DATA FOR THIS TASK: Begin

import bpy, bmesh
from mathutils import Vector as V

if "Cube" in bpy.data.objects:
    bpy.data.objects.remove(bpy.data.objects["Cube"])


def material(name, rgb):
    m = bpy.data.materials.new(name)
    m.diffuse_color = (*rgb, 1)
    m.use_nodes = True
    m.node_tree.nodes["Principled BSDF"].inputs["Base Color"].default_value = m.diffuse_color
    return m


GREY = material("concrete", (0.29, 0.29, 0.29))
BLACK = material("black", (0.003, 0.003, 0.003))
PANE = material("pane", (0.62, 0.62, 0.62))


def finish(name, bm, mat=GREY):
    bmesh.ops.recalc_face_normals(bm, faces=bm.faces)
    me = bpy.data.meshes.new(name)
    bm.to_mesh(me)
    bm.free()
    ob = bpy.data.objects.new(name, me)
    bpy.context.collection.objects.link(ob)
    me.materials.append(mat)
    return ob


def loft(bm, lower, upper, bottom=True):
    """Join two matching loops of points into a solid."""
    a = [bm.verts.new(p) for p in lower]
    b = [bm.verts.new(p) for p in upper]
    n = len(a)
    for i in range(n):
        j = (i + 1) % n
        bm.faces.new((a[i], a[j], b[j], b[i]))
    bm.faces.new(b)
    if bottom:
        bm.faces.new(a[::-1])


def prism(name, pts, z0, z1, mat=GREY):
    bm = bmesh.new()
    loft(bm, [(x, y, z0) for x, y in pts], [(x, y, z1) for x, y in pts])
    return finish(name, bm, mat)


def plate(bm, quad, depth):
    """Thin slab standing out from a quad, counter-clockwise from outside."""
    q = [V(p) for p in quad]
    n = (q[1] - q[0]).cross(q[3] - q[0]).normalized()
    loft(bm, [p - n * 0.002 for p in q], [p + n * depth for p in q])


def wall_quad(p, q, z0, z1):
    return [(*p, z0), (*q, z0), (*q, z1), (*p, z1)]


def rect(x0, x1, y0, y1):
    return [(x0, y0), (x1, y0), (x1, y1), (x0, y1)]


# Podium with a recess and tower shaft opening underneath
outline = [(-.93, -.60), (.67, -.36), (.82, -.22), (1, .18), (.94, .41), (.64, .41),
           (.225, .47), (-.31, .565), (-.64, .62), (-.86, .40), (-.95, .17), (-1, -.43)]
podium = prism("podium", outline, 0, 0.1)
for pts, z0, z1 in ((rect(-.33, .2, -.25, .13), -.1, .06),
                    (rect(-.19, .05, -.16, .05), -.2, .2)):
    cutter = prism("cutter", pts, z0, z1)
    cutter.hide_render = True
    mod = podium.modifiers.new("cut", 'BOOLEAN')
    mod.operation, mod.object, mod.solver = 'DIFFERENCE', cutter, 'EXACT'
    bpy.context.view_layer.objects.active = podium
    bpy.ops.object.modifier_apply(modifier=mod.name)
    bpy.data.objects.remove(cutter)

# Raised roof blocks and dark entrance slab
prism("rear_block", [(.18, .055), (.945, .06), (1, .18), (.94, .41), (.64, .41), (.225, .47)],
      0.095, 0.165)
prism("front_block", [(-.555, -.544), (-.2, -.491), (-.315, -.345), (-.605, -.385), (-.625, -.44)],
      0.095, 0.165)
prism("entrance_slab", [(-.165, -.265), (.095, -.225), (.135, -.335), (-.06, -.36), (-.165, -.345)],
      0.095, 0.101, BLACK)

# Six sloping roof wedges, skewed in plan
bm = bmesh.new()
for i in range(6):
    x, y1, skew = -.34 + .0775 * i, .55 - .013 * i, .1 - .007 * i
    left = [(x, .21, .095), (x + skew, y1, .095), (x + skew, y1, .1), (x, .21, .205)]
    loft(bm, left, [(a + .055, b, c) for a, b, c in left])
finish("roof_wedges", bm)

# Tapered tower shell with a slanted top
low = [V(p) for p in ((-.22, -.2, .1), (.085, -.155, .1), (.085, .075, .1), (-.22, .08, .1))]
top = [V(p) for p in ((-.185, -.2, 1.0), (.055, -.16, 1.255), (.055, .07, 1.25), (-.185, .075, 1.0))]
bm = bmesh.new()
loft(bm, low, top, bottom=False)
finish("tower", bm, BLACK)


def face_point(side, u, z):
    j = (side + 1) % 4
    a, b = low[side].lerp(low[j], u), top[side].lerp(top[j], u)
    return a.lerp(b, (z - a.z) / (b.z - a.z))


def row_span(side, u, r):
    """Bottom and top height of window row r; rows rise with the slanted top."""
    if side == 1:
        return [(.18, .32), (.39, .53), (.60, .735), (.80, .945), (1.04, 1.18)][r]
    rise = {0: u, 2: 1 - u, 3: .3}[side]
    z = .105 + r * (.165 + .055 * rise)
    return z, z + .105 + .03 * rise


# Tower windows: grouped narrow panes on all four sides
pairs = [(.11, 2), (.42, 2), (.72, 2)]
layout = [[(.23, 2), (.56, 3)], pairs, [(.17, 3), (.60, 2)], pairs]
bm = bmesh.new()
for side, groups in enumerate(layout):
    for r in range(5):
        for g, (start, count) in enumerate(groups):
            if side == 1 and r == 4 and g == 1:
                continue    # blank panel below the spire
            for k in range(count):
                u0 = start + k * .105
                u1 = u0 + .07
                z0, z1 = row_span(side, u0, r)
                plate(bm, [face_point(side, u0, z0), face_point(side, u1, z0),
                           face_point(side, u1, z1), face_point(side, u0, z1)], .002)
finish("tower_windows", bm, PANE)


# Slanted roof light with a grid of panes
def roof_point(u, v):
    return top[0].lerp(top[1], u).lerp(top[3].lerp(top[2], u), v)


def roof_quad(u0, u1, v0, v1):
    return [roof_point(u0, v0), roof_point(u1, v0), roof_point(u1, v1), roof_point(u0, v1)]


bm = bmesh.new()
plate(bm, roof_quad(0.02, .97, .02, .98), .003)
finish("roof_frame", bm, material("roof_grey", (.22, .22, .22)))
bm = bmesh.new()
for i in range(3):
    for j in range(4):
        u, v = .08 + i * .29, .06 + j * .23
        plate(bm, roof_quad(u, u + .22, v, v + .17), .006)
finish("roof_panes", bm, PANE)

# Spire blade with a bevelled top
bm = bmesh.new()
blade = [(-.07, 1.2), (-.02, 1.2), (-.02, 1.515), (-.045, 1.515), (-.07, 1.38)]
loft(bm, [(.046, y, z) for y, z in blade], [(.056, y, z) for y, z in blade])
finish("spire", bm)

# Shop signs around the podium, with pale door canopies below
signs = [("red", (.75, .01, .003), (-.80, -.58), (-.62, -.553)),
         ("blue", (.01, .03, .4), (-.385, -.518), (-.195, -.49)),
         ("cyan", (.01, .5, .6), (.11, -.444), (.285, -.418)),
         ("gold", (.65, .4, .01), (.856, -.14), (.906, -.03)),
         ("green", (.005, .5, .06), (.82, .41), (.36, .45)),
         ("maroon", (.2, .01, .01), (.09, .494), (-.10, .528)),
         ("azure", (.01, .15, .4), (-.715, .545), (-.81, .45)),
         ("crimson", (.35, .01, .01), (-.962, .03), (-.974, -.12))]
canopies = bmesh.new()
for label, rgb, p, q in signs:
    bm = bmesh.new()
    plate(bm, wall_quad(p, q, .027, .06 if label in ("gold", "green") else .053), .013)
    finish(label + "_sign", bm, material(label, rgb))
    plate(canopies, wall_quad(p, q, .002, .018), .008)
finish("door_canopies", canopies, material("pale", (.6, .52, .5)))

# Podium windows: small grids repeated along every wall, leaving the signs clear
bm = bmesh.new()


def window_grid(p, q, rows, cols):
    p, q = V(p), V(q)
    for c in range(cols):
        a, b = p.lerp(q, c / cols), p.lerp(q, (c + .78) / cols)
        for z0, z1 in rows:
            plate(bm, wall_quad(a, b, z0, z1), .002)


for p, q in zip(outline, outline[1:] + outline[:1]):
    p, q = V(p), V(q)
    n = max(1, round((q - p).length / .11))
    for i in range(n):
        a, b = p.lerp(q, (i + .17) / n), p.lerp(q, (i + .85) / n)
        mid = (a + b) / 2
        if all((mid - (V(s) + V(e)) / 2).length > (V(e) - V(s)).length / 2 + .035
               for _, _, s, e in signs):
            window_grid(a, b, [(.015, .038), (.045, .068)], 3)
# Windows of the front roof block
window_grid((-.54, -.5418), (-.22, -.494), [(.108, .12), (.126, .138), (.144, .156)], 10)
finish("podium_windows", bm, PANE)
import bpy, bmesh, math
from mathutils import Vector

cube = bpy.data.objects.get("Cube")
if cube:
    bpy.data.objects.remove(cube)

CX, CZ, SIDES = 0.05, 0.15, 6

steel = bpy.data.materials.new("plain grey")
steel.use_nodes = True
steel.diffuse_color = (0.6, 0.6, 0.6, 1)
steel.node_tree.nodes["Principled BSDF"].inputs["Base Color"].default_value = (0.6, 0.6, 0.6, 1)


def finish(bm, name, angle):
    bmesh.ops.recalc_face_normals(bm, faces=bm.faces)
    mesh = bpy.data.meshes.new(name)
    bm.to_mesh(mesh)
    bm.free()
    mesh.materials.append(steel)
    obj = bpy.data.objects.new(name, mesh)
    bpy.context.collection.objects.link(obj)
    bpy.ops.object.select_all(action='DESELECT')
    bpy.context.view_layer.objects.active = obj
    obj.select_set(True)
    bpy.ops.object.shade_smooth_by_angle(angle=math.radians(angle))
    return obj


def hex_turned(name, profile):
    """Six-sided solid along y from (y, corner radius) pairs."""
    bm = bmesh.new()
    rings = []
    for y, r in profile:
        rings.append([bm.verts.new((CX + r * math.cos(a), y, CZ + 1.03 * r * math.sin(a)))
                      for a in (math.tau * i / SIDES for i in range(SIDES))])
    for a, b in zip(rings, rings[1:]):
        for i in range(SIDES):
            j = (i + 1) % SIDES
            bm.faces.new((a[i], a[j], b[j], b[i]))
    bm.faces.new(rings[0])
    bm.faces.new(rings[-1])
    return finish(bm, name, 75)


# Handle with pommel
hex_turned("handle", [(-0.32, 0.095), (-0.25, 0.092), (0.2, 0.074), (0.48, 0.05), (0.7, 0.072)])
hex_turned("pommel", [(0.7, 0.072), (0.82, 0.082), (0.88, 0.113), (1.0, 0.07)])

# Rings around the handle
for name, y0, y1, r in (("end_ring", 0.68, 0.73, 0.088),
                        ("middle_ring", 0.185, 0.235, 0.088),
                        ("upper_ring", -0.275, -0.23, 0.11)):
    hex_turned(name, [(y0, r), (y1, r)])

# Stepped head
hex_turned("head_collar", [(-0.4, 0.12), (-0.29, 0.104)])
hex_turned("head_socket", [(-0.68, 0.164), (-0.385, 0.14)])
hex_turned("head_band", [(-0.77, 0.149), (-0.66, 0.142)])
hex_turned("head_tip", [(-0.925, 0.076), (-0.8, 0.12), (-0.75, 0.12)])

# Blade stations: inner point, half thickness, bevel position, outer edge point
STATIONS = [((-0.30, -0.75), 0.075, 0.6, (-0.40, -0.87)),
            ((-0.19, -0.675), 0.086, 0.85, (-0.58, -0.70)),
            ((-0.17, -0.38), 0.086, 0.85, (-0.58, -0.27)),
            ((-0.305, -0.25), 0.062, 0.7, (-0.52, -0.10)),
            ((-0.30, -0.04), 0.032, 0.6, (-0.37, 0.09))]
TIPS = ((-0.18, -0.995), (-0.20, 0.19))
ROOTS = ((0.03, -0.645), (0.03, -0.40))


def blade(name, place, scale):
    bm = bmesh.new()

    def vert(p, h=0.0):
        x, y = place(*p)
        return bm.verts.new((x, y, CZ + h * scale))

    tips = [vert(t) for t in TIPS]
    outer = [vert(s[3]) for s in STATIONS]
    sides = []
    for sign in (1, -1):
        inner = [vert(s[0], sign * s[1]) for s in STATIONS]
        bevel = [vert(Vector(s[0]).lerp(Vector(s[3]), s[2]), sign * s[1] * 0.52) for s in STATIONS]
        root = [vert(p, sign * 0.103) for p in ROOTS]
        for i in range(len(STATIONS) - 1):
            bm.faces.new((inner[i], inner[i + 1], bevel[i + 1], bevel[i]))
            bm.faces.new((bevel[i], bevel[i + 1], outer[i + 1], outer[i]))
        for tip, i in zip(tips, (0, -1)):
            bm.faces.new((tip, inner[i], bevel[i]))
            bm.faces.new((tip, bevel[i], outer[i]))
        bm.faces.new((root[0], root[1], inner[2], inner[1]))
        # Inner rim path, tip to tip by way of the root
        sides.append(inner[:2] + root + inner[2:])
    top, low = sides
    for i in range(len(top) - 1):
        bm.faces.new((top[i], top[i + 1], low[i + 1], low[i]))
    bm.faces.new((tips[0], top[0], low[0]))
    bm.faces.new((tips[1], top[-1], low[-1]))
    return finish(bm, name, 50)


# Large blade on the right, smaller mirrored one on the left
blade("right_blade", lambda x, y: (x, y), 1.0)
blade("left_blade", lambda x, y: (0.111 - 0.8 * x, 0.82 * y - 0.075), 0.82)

DATA FOR THIS TASK: End

EXERCISE: Set down only the lines running from the line with "x, y = place(*p)" to the end of the entries above, both included, exactly as they stand.

ANSWER SECTION:
        x, y = place(*p)
        return bm.verts.new((x, y, CZ + h * scale))

    tips = [vert(t) for t in TIPS]
    outer = [vert(s[3]) for s in STATIONS]
    sides = []
    for sign in (1, -1):
        inner = [vert(s[0], sign * s[1]) for s in STATIONS]
        bevel = [vert(Vector(s[0]).lerp(Vector(s[3]), s[2]), sign * s[1] * 0.52) for s in STATIONS]
        root = [vert(p, sign * 0.103) for p in ROOTS]
        for i in range(len(STATIONS) - 1):
            bm.faces.new((inner[i], inner[i + 1], bevel[i + 1], bevel[i]))
            bm.faces.new((bevel[i], bevel[i + 1], outer[i + 1], outer[i]))
        for tip, i in zip(tips, (0, -1)):
            bm.faces.new((tip, inner[i], bevel[i]))
            bm.faces.new((tip, bevel[i], outer[i]))
        bm.faces.new((root[0], root[1], inner[2], inner[1]))
        # Inner rim path, tip to tip by way of the root
        sides.append(inner[:2] + root + inner[2:])
    top, low = sides
    for i in range(len(top) - 1):
        bm.faces.new((top[i], top[i + 1], low[i + 1], low[i]))
    bm.faces.new((tips[0], top[0], low[0]))
    bm.faces.new((tips[1], top[-1], low[-1]))
    return finish(bm, name, 50)


# Large blade on the right, smaller mirrored one on the left
blade("right_blade", lambda x, y: (x, y), 1.0)
blade("left_blade", lambda x, y: (0.111 - 0.8 * x, 0.82 * y - 0.075), 0.82)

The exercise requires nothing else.